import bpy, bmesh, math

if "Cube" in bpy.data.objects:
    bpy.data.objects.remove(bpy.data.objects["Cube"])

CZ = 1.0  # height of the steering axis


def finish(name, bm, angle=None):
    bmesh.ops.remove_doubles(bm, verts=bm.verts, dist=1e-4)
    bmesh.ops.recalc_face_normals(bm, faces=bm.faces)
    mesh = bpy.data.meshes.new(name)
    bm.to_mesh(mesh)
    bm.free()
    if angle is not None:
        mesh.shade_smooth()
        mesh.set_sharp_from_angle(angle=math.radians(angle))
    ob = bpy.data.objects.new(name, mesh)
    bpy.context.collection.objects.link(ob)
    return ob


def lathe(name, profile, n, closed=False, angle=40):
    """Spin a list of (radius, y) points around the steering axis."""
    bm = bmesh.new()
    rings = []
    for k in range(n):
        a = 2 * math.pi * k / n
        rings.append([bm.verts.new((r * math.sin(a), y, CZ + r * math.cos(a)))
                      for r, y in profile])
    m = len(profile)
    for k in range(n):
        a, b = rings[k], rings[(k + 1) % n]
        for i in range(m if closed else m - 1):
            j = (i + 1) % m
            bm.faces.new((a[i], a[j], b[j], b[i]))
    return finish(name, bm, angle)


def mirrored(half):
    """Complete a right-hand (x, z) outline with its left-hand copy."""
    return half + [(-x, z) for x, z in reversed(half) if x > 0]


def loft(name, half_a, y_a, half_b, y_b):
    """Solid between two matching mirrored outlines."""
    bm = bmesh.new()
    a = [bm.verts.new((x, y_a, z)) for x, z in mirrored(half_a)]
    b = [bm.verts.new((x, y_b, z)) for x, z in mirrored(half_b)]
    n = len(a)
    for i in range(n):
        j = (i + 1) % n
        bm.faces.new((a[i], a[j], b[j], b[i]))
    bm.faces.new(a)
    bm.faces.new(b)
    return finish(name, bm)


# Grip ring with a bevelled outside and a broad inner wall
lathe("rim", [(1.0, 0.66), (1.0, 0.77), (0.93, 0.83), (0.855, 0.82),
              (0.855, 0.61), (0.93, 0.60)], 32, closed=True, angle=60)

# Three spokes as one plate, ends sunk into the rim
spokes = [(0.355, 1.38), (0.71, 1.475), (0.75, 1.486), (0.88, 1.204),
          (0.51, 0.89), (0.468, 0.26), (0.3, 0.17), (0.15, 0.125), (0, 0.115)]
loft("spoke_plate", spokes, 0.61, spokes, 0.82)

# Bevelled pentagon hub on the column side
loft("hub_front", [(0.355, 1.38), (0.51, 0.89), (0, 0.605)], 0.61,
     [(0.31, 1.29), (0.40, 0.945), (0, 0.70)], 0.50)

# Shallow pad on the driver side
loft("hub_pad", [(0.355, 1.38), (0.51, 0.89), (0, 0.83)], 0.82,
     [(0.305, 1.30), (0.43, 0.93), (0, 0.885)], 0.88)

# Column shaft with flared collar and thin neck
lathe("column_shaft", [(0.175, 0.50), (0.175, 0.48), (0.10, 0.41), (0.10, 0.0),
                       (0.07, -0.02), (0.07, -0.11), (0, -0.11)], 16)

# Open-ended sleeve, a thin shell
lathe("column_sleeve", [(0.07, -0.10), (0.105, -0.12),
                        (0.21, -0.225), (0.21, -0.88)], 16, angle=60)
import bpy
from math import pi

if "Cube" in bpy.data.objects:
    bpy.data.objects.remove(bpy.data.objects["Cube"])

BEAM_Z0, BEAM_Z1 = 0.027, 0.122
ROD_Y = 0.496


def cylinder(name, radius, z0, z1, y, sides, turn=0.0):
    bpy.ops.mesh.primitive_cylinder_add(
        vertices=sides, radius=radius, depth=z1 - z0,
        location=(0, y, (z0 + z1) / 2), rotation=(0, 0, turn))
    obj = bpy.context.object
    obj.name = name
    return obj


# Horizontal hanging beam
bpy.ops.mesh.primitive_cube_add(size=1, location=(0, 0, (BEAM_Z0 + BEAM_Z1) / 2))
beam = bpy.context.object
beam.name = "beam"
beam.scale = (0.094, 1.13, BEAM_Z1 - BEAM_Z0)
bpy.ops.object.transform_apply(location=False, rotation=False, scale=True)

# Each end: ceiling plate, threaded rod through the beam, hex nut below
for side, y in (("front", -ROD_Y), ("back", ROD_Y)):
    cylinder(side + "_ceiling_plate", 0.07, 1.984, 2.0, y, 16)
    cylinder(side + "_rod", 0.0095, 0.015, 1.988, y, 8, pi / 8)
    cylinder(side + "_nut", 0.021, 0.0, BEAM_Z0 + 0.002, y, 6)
┄┄┄┄┄┄┄┄┄┄
ABOUT THIS TASK: In the data above, find the line with "obj = bpy.context.object" and the line with "beam.scale = (0.094, 1.13, BEAM_Z1 - BEAM_Z0)". Retype both, plus every line between them, exactly.

SOLUTION:
    obj = bpy.context.object
    obj.name = name
    return obj


# Horizontal hanging beam
bpy.ops.mesh.primitive_cube_add(size=1, location=(0, 0, (BEAM_Z0 + BEAM_Z1) / 2))
beam = bpy.context.object
beam.name = "beam"
beam.scale = (0.094, 1.13, BEAM_Z1 - BEAM_Z0)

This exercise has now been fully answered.